By Maureen McEwan
It’s the fourth month of the year, the third wave of the pandemic, the second COVID-19 spring and the first time I’m really beginning to lose track of the days.
I hope that you are all staying safe, staying healthy and staying on top of your calendars.
The April edition looks at a number of pandemic anniversaries and timelines: the day COVID-19 was declared a pandemic; the day Ontario declared its first state of emergency and resulting lockdowns; and the day Ottawa tragically marked its first COVID-19 death.
In community news, Charlie Senack connected with a few local faith leaders ahead of spring religious holidays and observances to hear how they are feeling about the second year of the pandemic.
In an interview with the Parkdale Food Centre, Alvin Tsang heard about the organization’s last 12 months. Good news alert: Did you know that the PFC’s Cooking for a Cause program distributed over 115,650 meals last year?
Charlie Senack spoke with the City of Ottawa about the evolution of the Tom Brown Arena from hockey arena, to daytime respite centre, to overnight shelter. The last months, city staff have also changed their roles significantly to meet the needs of Ottawa citizens.

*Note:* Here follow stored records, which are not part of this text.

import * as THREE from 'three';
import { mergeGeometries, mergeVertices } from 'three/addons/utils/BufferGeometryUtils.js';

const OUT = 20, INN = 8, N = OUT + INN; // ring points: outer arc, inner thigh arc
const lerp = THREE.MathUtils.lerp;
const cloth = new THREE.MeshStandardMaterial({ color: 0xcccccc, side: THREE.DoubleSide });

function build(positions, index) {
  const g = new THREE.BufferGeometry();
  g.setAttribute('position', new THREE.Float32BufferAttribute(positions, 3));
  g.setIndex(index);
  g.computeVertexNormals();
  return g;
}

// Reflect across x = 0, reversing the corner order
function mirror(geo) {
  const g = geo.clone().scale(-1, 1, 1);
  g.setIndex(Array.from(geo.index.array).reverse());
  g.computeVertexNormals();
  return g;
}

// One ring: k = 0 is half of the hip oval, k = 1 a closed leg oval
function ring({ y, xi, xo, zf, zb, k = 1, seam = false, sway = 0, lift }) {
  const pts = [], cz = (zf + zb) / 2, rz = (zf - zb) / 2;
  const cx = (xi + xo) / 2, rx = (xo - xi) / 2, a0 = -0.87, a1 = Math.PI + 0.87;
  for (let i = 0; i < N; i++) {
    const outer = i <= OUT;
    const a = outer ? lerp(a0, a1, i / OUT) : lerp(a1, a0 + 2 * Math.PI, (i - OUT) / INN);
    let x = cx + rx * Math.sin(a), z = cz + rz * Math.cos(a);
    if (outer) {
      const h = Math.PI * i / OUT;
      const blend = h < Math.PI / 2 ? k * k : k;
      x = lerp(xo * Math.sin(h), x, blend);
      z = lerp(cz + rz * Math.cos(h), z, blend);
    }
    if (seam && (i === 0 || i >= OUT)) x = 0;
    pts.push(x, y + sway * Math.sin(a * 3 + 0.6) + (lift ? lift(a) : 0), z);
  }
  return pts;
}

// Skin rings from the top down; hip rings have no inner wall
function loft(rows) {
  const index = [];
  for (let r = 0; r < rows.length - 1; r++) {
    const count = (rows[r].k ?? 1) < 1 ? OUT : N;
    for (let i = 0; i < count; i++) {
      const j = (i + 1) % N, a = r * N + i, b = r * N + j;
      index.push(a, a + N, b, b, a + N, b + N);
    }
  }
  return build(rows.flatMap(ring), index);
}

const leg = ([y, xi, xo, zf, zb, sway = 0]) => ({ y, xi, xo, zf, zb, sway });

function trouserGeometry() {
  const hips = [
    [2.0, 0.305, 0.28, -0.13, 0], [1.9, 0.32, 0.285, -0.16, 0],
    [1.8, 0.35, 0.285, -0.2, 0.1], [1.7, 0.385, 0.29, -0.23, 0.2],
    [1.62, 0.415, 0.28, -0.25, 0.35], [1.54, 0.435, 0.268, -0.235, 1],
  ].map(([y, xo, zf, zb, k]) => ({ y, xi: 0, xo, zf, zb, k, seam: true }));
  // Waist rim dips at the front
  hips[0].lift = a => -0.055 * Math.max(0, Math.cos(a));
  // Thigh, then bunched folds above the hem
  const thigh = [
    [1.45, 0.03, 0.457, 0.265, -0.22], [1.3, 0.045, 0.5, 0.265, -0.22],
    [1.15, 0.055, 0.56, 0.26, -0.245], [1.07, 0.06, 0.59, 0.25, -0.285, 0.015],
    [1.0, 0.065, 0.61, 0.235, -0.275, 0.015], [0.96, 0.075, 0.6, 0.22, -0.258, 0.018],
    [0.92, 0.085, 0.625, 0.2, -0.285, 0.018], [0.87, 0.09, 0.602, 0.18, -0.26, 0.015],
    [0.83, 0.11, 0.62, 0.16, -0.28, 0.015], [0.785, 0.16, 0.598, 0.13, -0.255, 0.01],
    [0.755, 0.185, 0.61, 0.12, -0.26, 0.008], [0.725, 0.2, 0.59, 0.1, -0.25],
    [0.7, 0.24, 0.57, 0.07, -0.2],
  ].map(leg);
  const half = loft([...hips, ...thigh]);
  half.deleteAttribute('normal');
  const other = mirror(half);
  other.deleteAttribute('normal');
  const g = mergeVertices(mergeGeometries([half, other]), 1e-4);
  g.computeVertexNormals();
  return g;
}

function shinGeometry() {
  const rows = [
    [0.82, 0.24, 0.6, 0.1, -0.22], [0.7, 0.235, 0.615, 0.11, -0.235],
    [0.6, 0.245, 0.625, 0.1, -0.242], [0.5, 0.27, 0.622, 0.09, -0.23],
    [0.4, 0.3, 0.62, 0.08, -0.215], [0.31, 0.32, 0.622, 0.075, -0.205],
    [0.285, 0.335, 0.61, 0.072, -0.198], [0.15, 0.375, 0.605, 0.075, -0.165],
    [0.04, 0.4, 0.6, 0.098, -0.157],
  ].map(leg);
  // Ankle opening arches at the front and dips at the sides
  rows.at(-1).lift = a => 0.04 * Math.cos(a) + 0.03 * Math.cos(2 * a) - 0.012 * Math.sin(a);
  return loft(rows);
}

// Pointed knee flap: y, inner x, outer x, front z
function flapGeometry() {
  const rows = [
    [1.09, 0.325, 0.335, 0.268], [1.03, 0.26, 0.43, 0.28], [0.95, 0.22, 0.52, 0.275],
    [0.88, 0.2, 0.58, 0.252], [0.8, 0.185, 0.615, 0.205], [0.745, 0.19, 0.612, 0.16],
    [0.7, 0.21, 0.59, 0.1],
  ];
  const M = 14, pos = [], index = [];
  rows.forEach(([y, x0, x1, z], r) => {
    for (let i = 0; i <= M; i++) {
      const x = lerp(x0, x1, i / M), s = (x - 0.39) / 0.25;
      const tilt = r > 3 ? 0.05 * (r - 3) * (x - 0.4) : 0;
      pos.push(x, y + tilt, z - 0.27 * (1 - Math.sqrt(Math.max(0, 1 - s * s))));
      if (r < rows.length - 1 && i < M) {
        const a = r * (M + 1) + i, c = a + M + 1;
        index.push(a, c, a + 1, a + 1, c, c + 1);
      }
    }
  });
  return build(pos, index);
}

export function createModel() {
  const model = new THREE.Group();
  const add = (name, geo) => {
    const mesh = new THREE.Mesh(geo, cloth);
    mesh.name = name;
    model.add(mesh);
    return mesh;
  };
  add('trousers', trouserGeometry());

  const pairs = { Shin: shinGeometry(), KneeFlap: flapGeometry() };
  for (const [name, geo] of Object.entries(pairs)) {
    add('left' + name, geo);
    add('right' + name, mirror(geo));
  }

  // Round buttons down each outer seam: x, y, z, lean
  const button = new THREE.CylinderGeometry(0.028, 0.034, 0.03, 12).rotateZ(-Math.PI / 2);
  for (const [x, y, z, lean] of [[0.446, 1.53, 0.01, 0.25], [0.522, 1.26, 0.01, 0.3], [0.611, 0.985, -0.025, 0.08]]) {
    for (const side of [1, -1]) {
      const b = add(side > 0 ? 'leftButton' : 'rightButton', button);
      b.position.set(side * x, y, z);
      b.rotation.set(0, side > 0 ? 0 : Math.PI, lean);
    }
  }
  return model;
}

It was a long road, but The SconeWitch has officially opened its location in Westboro. Matthew Horwood spoke with owner Heather Matthews on the business’ journey.
Alvin Tsang caught up with architect Rosalind J. Hill about her initiative Walkable Ottawa that was launched last May.

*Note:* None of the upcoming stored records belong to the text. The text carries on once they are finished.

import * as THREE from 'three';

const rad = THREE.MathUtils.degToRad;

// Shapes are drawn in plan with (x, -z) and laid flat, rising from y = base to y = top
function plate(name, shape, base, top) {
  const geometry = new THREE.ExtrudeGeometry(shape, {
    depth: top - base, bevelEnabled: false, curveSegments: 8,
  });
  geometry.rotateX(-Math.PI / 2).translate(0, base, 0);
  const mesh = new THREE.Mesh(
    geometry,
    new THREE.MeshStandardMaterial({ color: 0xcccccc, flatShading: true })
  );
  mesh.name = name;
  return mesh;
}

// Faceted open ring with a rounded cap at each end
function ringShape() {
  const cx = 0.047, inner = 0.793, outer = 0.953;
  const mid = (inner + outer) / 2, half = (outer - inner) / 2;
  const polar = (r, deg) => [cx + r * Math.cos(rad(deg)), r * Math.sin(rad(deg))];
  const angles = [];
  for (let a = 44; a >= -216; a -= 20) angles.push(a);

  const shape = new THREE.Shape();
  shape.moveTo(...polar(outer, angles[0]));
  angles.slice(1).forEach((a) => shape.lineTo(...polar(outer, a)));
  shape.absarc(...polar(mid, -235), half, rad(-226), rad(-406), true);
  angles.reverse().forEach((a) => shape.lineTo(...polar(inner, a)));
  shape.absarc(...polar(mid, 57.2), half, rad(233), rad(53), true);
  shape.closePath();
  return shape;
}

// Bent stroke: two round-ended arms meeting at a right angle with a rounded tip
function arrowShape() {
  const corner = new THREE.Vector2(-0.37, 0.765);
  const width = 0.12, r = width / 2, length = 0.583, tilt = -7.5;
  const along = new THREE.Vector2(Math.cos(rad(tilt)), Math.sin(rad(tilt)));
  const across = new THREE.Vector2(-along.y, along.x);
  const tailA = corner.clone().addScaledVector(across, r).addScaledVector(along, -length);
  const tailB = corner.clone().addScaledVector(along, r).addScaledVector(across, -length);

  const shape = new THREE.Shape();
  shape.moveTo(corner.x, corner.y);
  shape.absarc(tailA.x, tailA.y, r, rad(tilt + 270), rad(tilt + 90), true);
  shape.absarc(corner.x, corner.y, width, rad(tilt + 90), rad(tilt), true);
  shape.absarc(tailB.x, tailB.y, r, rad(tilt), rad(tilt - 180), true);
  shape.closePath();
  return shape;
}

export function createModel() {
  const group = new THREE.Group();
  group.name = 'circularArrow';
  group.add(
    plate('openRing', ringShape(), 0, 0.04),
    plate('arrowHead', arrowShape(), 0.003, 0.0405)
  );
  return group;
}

For Humans of Kitchissippi, Rebecca Clark-Kipfer spent some time chatting with us. The Hintonburg local is a special education teacher who runs a slow-fashion Instagram account.
Coach Karlis Bouse submitted a feel-good sports story on the efforts made by local youth athletes to keep their Ultimate Frisbee going through all seasons of the pandemic.
In a letter to the editor, Max Finkelstein sent in a collection of bright photos from their family’s latest sugaring-off season at Red Squirrel Cottage. Max talks about the maple syrup magic that happens and why he and his wife Connie believe there should be more urban sugar bushes.
At the end of the 19th century, Tunney’s Pasture was home to the Ottawa Stock Yards and Abattoir Company. In Early Days, Dave Allston walks us through the vivid, short-lived history of the local slaughterhouse.
And our former Homes & Condos section has been revamped. Kitchissippi Times will be running “Homes” as a new section in spring (April and May editions) and fall (September and October editions). Check out the new section on pages 23-36!
And that’s all the news that’s fit to print.
Happy spring, Kitchissippi, and stay hopeful.